Assignment: Reproduce the entries shown below only from the line with "mesh = bpy.data.meshes.new(name)" down to the line with "# Foot ring and swelling base with its ledge", keeping both end lines and copying each one exactly.

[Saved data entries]

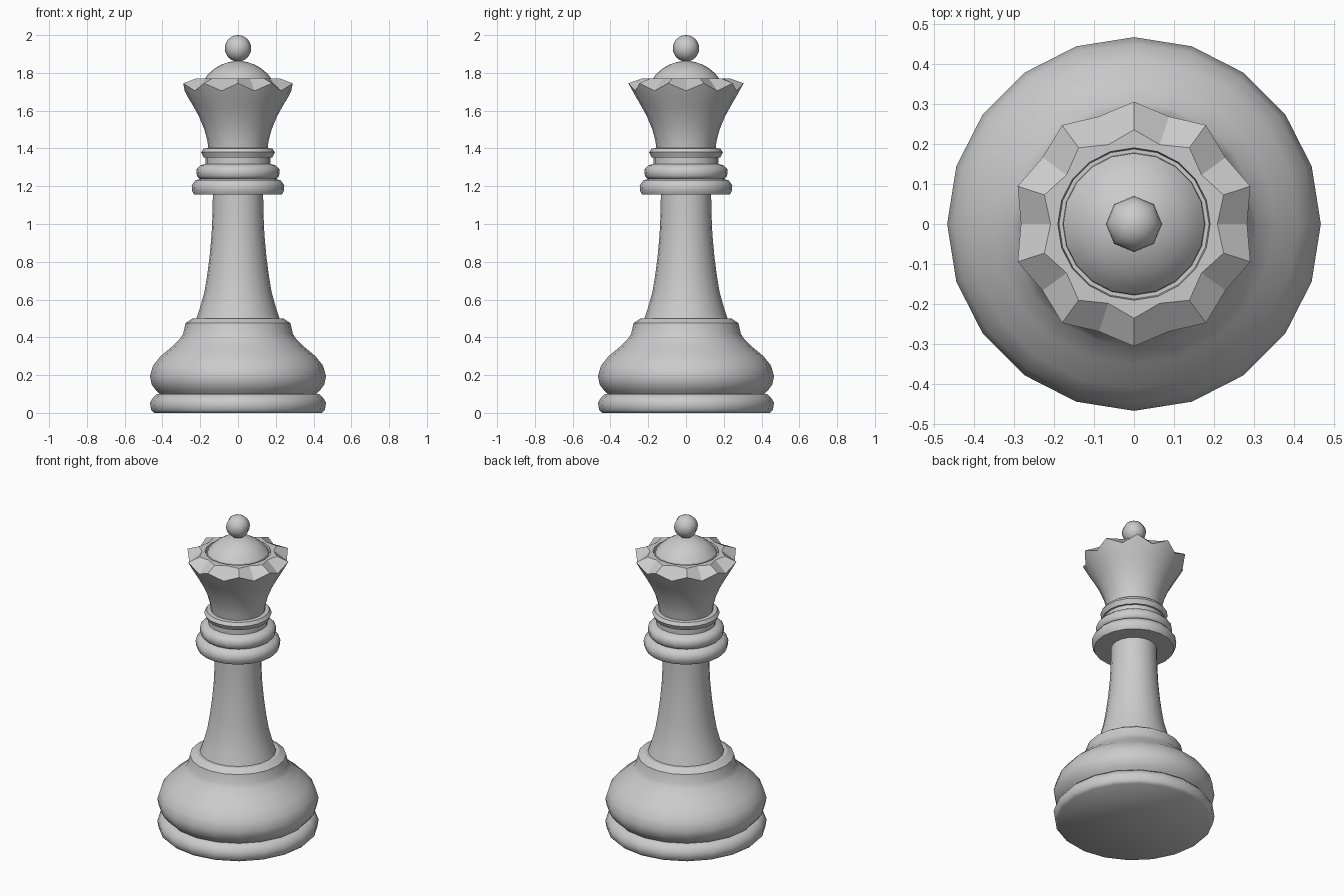
import bpy, bmesh, math

if "Cube" in bpy.data.objects:
    bpy.data.objects.remove(bpy.data.objects["Cube"])

SIDES = 20


def lathe(name, profile, sides=SIDES, angle=32):
    """Closed turned part. Each profile point is (r, z), or
    (r_tip, z_tip, r_notch, z_notch) to alternate between odd and even sides."""
    bm = bmesh.new()
    rings = []
    for p in profile:
        tip, notch = p[:2], p[2:] or p[:2]
        ring = []
        for i in range(sides):
            r, z = tip if i % 2 else notch
            a = 2 * math.pi * i / sides
            ring.append(bm.verts.new((r * math.cos(a), r * math.sin(a), z)))
        rings.append(ring)
    for low, high in zip(rings, rings[1:]):
        for i in range(sides):
            j = (i + 1) % sides
            bm.faces.new((low[i], low[j], high[j], high[i]))
    bm.faces.new(rings[0][::-1])
    bm.faces.new(rings[-1])
    bmesh.ops.recalc_face_normals(bm, faces=bm.faces)
    mesh = bpy.data.meshes.new(name)
    bm.to_mesh(mesh)
    bm.free()
    obj = bpy.data.objects.new(name, mesh)
    bpy.context.collection.objects.link(obj)
    smooth(obj, angle)
    return obj


def smooth(obj, angle):
    bpy.ops.object.select_all(action='DESELECT')
    obj.select_set(True)
    bpy.context.view_layer.objects.active = obj
    bpy.ops.object.shade_smooth_by_angle(angle=math.radians(angle))


# Foot ring and swelling base with its ledge
lathe("foot_ring", [(.445, 0), (.46, .015), (.466, .055), (.45, .08), (.43, .10), (.40, .10)], angle=50)
lathe("base", [(.41, .095), (.435, .12), (.457, .15), (.466, .195), (.45, .25), (.41, .30),
               (.35, .35), (.305, .395), (.29, .42), (.278, .475), (.24, .50), (.20, .50)])

# Tapered stem
lathe("stem", [(.222, .495), (.20, .56), (.178, .64), (.163, .73), (.15, .83),
               (.14, .94), (.135, 1.05), (.133, 1.17)])

# Three stacked collars
lathe("lower_collar", [(.13, 1.155), (.232, 1.155), (.243, 1.175), (.245, 1.205),
                       (.225, 1.232), (.19, 1.24), (.18, 1.25)], angle=50)
lathe("middle_collar", [(.18, 1.235), (.205, 1.24), (.218, 1.255), (.22, 1.29),
                        (.20, 1.31), (.172, 1.318), (.172, 1.36)], angle=50)
lathe("upper_collar", [(.165, 1.35), (.182, 1.352), (.195, 1.38), (.182, 1.40), (.15, 1.402)], angle=50)

# Flared crown with ten tips and outward-sloping notches
lathe("crown", [(.156, 1.395), (.162, 1.44), (.178, 1.50), (.207, 1.57), (.24, 1.63),
                (.272, 1.685, .268, 1.675), (.305, 1.745, .282, 1.705),
                (.235, 1.77, .208, 1.77), (.19, 1.77), (.187, 1.75)], angle=25)

# Dome and ball finial
lathe("dome", [(.178, 1.745), (.176, 1.77), (.155, 1.797), (.125, 1.822), (.09, 1.843),
               (.05, 1.857), (.015, 1.864)])
bpy.ops.mesh.primitive_uv_sphere_add(segments=8, ring_count=12, radius=.07, location=(0, 0, 1.93))
ball = bpy.context.object
ball.name = "ball_finial"
smooth(ball, 60)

Answer below:
    mesh = bpy.data.meshes.new(name)
    bm.to_mesh(mesh)
    bm.free()
    obj = bpy.data.objects.new(name, mesh)
    bpy.context.collection.objects.link(obj)
    smooth(obj, angle)
    return obj


def smooth(obj, angle):
    bpy.ops.object.select_all(action='DESELECT')
    obj.select_set(True)
    bpy.context.view_layer.objects.active = obj
    bpy.ops.object.shade_smooth_by_angle(angle=math.radians(angle))


# Foot ring and swelling base with its ledge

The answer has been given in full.